Eel skin – the new and ethical face of leather
August 25, 2009 by greenmystyle
Dry eel skin was used by American Indians for its healing properties but has now become a popular ethical alternative to leather for shoes, handbags, belts and wallets. Lucie Goulet investigates the rise of eel skin in fashion.
Eel skin is a by-product of the food industry in Asia. However, thanks to the material’s resistance and easy absorption of dyes, eel skin is proving to be a highly stylish alternative to leather.
What makes it good for bags
Using eel skin as an alternative to leather is nothing new. Browse any vintage shop and you’re quite likely to find shoes and bags made from this material, dating back to the Second World War. Interestingly, eel skin is suppler and stronger than normal leather, and the fact that no two skins are the same means that every item made is truly unique.
Who uses eel skin

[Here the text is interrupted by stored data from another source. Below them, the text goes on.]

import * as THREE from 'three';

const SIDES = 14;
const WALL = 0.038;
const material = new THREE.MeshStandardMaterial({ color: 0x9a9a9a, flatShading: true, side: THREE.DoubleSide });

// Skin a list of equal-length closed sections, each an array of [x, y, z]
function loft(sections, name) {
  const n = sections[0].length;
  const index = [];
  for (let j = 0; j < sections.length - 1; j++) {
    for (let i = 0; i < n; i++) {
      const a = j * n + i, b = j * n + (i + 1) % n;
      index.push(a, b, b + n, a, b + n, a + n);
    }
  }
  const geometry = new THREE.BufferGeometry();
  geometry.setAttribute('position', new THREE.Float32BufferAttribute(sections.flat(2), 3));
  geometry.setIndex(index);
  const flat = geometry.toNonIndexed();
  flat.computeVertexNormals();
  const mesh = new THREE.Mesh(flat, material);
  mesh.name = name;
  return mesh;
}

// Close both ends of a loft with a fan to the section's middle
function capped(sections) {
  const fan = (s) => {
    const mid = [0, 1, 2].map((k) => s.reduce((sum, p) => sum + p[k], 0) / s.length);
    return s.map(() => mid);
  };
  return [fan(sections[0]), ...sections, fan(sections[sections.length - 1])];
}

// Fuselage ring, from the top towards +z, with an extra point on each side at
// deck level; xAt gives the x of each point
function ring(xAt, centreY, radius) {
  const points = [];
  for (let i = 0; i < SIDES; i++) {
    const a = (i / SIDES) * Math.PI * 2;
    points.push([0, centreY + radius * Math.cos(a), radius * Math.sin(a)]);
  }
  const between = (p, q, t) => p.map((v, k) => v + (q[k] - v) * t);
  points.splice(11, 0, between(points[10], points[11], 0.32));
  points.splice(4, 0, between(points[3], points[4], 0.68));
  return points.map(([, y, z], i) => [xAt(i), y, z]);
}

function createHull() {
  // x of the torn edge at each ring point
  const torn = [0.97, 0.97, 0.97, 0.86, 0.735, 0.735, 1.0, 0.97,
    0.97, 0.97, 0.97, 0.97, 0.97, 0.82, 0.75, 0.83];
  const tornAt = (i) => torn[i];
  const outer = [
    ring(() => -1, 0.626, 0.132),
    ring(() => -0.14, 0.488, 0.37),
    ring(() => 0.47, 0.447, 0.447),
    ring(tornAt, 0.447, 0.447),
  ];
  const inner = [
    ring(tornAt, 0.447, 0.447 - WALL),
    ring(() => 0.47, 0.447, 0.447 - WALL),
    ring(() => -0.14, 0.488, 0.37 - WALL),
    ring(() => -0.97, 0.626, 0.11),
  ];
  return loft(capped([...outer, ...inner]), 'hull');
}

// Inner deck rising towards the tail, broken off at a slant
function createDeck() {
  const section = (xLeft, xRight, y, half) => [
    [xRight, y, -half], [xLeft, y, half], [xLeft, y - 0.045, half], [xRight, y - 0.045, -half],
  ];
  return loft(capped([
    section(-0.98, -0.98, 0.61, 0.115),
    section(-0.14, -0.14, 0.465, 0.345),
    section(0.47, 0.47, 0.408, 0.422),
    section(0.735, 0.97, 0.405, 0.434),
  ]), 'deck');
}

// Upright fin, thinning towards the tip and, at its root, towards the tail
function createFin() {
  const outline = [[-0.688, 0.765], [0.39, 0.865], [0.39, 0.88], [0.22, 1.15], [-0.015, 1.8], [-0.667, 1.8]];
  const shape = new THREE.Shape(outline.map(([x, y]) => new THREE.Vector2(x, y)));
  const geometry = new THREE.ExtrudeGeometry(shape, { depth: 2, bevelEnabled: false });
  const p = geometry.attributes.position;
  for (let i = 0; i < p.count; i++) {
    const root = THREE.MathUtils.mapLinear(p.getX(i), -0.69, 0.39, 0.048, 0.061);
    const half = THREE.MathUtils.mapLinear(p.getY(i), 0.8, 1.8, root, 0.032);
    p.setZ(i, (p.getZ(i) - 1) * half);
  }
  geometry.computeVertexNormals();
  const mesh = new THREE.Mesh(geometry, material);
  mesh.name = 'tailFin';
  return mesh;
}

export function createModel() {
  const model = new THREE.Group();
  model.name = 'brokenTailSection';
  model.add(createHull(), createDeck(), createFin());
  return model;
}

British label BoBelle, founded by Claire Watt-Smith, specialises in fair traded eel skin accessories, from handbags to dinky purses. BoBelle’s feminine clutch bag which retails at £79, is available in a smoky white hue, and is adorned with a delicate bow. This clutch comes in dusky pink, ravishing red and rioja red and is a sure-fire way to liven up evening wear.